Zenas the younger was born some six months after this conversation, a puling infant. Four fleet years made him into a square-headed, square-shouldered little boy, freckled and impudent, through the laws of heredity and by no fault of his own. No questioning pangs of humility troubled his heart; more even than most children was he convinced of the supreme unwisdom of those who had given him being, and who for that most insufficient reason claimed the right to mould his life according to their foolish wills. That he should sit in a Cent School on a sunshiny September day seemed to him no part of the Infinite Purposes, and he had lagged and loitered on the way until it was long past the hour when school begins; yet when at last he sat on the end of a bench, swinging his square legs, he was the first child there. In his hand he held an apple, that his mother had given him to appease him, with an accompanying whisper: “ Never mind! I guess she’ll let you go home, when she sees how ’t is, but your pa says you got to go.”

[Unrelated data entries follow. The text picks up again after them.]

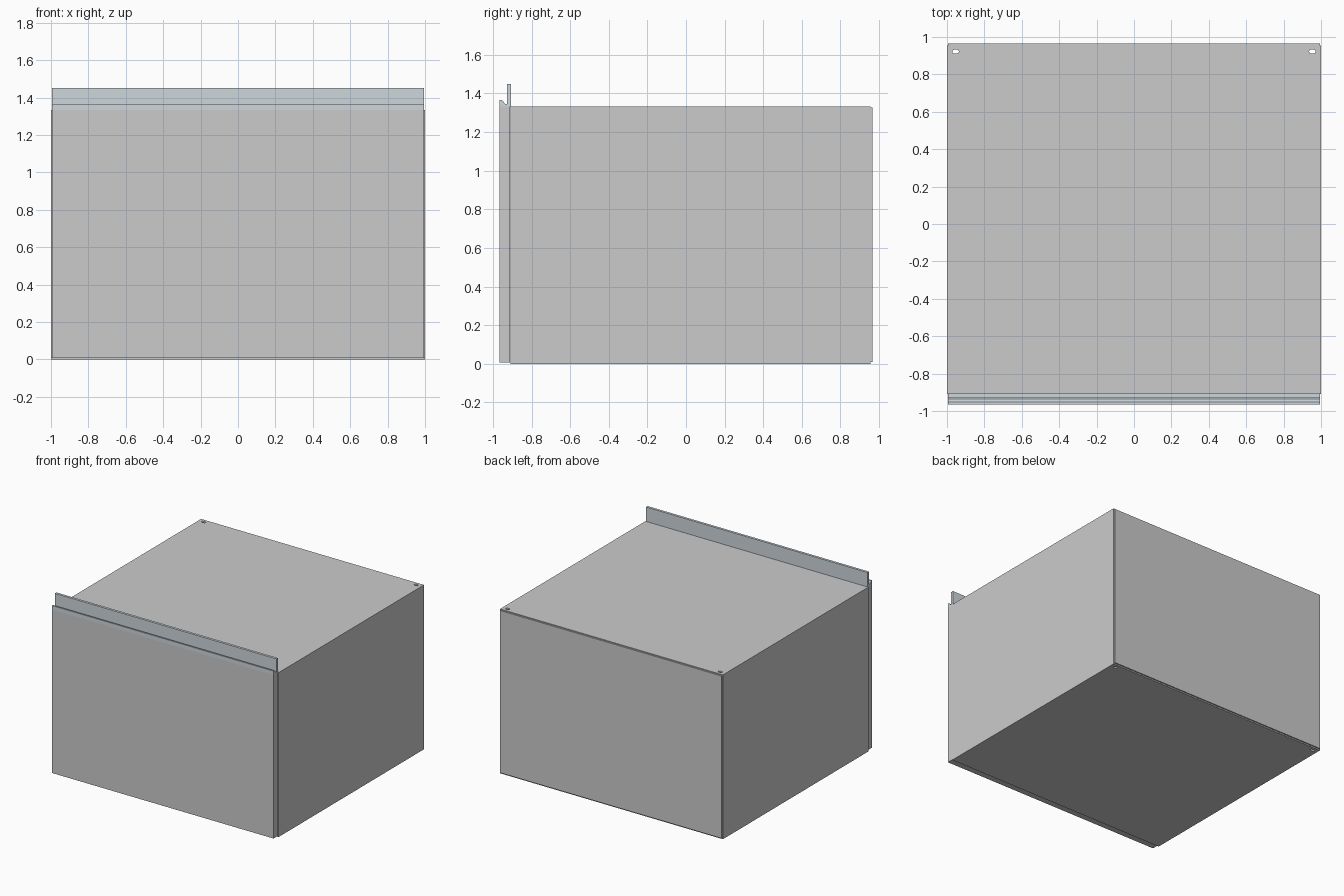
import bpy, bmesh, math

if "Cube" in bpy.data.objects:
    bpy.data.objects.remove(bpy.data.objects["Cube"])


def box(name, x, y, z):
    """Box from (min, max) ranges."""
    bm = bmesh.new()
    bmesh.ops.create_cube(bm, size=1)
    for v in bm.verts:
        v.co = [(r[0] + r[1]) / 2 + c * (r[1] - r[0]) for r, c in zip((x, y, z), v.co)]
    return finish(name, bm)


def extrude(name, points, offset):
    """Solid made by sweeping a closed outline along an offset."""
    bm = bmesh.new()
    face = bm.faces.new([bm.verts.new(p) for p in points])
    new = bmesh.ops.extrude_face_region(bm, geom=[face])["geom"]
    verts = [g for g in new if isinstance(g, bmesh.types.BMVert)]
    bmesh.ops.translate(bm, verts=verts, vec=offset)
    bmesh.ops.recalc_face_normals(bm, faces=bm.faces)
    return finish(name, bm)


def finish(name, bm):
    mesh = bpy.data.meshes.new(name)
    bm.to_mesh(mesh)
    bm.free()
    obj = bpy.data.objects.new(name, mesh)
    bpy.context.collection.objects.link(obj)
    return obj


# Cabinet body
body = box("cabinet_body", (-1, 1), (-0.908, 0.955), (0, 1.333))

# Rounded mounting slots through both rear corners
for side in (-1, 1):
    r, half = 0.01, 0.008
    outline = []
    for i in range(14):
        a = -math.pi / 2 + math.pi * (i if i < 7 else i - 1) / 6
        cx = half if i < 7 else -half
        outline.append((side * 0.954 + cx + r * math.cos(a), 0.922 + r * math.sin(a), -0.1))
    cutter = extrude("slot_cutter", outline, (0, 0, 1.6))
    cutter.hide_render = True
    cutter.hide_set(True)
    cut = body.modifiers.new("mounting_slot", "BOOLEAN")
    cut.operation = "DIFFERENCE"
    cut.solver = "EXACT"
    cut.object = cutter

# Thin back panel and drawer front
box("back_panel", (-0.994, 0.994), (0.955, 0.965), (0.01, 1.326))
box("drawer_front", (-0.994, 0.994), (-0.965, -0.911), (0.008, 1.333))

# Grip rail: low sloped lip in front, tall upright behind
profile = [(-0.965, 1.333), (-0.907, 1.333), (-0.907, 1.45), (-0.927, 1.45),
           (-0.927, 1.345), (-0.936, 1.345), (-0.953, 1.366), (-0.965, 1.366)]
rail = extrude("grip_rail", [(-0.994, y, z) for y, z in profile], (1.988, 0, 0))
metal = bpy.data.materials.new("rail_metal")
metal.diffuse_color = (0.62, 0.68, 0.72, 1)
metal.use_nodes = True
metal.node_tree.nodes["Principled BSDF"].inputs["Base Color"].default_value = metal.diffuse_color
rail.data.materials.append(metal)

He had despised her for wanting to appease him, but he had taken the apple, nevertheless, and now sat, eating it, with large, resentful bites, as if it had been his father.

“ When school takes in, thee must n’t eat apples, Zenas,” said Eunice Swain kindly.

Zenas nodded, not because he agreed with her, but because speech was abhorrent to him when he was eating.

“ Thee’s never been to school before ? ”

Zenas nodded again.

“ The other little children are very late. Thee must never be late to school, Zenas.”

Zenas had finished his apple. He spoke — slowly: “They ain’t comin’. They ain’t nobody comin’ but me.”

Eunice Swain did not answer him. She sat very still, looking at the empty benches, without seeming to see them.

“ I guess I’ll go home,” said Zenas distinctly.

Eunice Swain’s black eyes snapped; she tightened the handkerchief on her head, as a knight might look to the clasp of his helmet before the battle.

“ If thee is the only one, Zenas, then I shall have more time to give thee, which will be good for thee. Stand up, Zenas!”

Something in Zenas’s square head told him to stand up.

“ Does thee see this letter ? This is the letter A. Say A, Zenas.”

And Zenas, standing respectfully, said, “ A.”